Hunt for the long-tailed bat
Hunting for bat chatter
On the last days of February, a team of researchers, including Auckland Council biodiversity advisor Ben Paris (alias 'Batman'), made the last attempts for the summer season to trap and tag the elusive indigenous long-tailed bat, our only native land mammal.
Fortunately for the team, two post-breeding female bats were caught at the beginning of this vital research.
The Waitākere Ranges is home to this nationally critical species (which is rarer than the brown kiwi).
From the ranges, they travel along streams and through urban areas in search of food like moths, mosquitoes and other flying invertebrates. Pest Free Auckland credits the restoration of the bats' habitat and pest control work for its return to urban areas.
Helping the species survive
Auckland is one of the only cities in the country to still have a resident population and understanding their habitat, population and movements allows us to help the 'micro-bat' survive.
Weighing between 8g and 14g, this tiny bat is the size of a thumbnail hand has the wing-span of a hand.
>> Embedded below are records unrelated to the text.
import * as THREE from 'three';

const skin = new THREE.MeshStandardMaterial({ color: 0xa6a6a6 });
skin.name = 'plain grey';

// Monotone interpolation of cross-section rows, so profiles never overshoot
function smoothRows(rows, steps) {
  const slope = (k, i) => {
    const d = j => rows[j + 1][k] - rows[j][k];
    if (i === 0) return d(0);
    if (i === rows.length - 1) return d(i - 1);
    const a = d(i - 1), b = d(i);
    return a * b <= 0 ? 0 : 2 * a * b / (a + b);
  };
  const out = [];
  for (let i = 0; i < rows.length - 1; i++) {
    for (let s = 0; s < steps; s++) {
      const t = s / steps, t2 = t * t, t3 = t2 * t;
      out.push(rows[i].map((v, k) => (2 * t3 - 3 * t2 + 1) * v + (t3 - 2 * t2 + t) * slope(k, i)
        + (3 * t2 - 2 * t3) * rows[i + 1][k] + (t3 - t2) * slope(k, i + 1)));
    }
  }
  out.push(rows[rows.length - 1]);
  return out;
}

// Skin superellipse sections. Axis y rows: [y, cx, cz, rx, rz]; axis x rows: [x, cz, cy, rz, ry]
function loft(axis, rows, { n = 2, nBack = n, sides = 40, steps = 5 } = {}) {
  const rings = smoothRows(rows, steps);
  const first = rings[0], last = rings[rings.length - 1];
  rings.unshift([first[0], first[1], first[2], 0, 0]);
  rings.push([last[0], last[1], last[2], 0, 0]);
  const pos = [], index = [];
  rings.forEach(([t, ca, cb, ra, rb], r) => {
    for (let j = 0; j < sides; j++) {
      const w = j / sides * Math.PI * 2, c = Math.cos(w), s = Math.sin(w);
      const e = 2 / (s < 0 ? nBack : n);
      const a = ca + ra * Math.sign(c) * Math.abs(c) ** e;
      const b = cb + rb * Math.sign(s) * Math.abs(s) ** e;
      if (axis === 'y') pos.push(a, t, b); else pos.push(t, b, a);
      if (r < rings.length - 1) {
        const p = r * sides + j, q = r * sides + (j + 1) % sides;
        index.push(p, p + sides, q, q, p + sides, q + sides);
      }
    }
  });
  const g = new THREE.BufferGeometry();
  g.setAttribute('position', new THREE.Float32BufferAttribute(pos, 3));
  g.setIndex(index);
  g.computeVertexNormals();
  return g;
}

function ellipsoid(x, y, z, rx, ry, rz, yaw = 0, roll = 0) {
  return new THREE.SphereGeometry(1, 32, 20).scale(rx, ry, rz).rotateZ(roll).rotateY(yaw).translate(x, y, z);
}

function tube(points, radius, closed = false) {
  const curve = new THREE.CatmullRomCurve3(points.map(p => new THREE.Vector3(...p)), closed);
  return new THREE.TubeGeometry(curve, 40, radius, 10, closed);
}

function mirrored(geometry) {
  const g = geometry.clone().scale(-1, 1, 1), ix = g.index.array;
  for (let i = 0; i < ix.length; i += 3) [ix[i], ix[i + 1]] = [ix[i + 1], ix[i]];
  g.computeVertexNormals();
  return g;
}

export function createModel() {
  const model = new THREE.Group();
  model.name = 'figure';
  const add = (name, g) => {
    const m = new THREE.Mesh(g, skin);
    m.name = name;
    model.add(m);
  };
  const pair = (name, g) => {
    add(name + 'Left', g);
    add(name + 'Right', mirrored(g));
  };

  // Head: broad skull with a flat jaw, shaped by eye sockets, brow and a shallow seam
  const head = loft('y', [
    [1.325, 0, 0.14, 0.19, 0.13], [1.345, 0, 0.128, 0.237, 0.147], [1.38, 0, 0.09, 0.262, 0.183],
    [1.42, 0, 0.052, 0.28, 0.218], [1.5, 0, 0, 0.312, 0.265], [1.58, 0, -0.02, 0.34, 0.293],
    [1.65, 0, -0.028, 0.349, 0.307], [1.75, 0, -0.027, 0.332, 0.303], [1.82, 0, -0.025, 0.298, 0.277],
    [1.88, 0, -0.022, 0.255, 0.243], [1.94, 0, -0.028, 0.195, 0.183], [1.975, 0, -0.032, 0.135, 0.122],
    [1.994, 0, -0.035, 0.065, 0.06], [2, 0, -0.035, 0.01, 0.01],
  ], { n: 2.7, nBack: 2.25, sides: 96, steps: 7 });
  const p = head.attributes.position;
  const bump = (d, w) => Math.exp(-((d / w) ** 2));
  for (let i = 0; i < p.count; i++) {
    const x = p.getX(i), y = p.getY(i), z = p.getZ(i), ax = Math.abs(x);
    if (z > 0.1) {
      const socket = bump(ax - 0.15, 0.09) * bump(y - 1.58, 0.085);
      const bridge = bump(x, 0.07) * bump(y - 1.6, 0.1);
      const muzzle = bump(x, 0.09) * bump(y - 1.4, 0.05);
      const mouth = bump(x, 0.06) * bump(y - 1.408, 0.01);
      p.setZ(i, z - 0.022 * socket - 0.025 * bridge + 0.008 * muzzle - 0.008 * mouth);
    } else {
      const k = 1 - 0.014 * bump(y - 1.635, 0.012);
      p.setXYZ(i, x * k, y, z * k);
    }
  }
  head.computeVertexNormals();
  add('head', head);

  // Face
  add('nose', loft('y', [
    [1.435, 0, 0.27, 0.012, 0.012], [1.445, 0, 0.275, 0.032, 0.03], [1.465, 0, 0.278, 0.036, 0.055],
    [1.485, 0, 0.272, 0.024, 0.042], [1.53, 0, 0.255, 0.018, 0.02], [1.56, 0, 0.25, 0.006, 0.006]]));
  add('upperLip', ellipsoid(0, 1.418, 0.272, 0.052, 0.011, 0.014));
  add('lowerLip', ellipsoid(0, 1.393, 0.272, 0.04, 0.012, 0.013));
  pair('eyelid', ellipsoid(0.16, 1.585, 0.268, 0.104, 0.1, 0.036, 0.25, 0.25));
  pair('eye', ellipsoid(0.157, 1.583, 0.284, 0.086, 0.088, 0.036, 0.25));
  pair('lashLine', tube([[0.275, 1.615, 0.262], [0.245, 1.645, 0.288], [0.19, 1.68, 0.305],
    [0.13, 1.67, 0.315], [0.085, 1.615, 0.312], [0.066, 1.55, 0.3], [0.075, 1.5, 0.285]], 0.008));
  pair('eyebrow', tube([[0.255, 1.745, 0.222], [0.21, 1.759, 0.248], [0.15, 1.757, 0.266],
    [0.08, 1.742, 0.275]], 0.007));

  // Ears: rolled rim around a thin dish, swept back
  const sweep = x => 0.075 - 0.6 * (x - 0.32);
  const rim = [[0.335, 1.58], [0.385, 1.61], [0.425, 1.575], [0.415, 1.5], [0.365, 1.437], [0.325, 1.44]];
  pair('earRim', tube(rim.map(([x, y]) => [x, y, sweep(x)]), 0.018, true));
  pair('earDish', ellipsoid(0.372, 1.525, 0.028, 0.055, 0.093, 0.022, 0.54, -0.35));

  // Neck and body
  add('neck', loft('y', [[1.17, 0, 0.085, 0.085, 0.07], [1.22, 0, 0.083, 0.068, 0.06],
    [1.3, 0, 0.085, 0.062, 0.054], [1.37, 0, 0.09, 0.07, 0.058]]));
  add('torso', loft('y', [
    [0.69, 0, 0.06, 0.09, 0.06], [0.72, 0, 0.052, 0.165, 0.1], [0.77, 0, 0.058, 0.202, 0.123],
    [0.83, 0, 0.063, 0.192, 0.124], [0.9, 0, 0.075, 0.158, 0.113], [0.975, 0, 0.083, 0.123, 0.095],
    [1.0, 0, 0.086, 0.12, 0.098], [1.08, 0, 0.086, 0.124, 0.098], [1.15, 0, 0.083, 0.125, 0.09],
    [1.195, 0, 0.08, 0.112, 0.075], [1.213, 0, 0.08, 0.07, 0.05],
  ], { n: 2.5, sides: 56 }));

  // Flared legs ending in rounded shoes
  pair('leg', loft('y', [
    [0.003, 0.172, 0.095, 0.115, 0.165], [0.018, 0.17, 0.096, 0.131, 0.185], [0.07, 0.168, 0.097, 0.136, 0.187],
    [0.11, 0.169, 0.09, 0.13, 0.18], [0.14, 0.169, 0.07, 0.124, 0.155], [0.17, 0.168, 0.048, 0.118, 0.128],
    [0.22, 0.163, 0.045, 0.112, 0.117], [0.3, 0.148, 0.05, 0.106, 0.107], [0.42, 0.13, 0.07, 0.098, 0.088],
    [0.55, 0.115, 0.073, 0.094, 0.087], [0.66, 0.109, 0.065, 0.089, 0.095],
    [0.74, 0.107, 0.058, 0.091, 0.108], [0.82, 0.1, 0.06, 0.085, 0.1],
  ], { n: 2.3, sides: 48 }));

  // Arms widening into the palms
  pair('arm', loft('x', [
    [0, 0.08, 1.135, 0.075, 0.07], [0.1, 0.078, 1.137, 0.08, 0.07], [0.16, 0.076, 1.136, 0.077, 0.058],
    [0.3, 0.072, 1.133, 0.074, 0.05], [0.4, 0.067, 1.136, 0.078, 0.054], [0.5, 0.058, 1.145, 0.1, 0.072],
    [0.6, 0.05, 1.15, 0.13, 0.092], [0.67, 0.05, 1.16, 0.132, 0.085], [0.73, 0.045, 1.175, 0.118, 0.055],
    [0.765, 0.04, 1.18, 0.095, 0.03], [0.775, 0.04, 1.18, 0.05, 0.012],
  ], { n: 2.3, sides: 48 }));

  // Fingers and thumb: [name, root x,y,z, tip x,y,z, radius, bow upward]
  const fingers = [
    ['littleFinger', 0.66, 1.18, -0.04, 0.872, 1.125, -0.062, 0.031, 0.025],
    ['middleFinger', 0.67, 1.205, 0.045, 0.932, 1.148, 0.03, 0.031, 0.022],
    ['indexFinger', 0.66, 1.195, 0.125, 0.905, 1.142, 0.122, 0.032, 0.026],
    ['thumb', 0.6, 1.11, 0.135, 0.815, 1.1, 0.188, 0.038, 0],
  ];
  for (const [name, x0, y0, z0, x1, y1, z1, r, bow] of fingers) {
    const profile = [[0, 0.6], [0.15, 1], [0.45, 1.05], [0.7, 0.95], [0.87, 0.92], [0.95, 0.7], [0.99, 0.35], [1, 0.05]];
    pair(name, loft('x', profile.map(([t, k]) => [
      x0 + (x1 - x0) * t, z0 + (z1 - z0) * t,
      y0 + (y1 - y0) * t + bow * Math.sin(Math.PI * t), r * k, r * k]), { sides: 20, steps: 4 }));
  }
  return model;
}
It navigates by producing ultrasonic sounds. The team have fitted transmitters to those captured in the hunt to allow them to track their travels to understand their movement and where they roost during the day.
Better protection of roost trees, predator control and restoration of habitat will be essential for this species to survive so close to Auckland’s urban edge in the future.
The project is a partnership with Community Waitākere and AECOM consultant and funded by Auckland Council’s Regional and Environmental Natural Heritage fund. It will continue with further captures next spring/summer.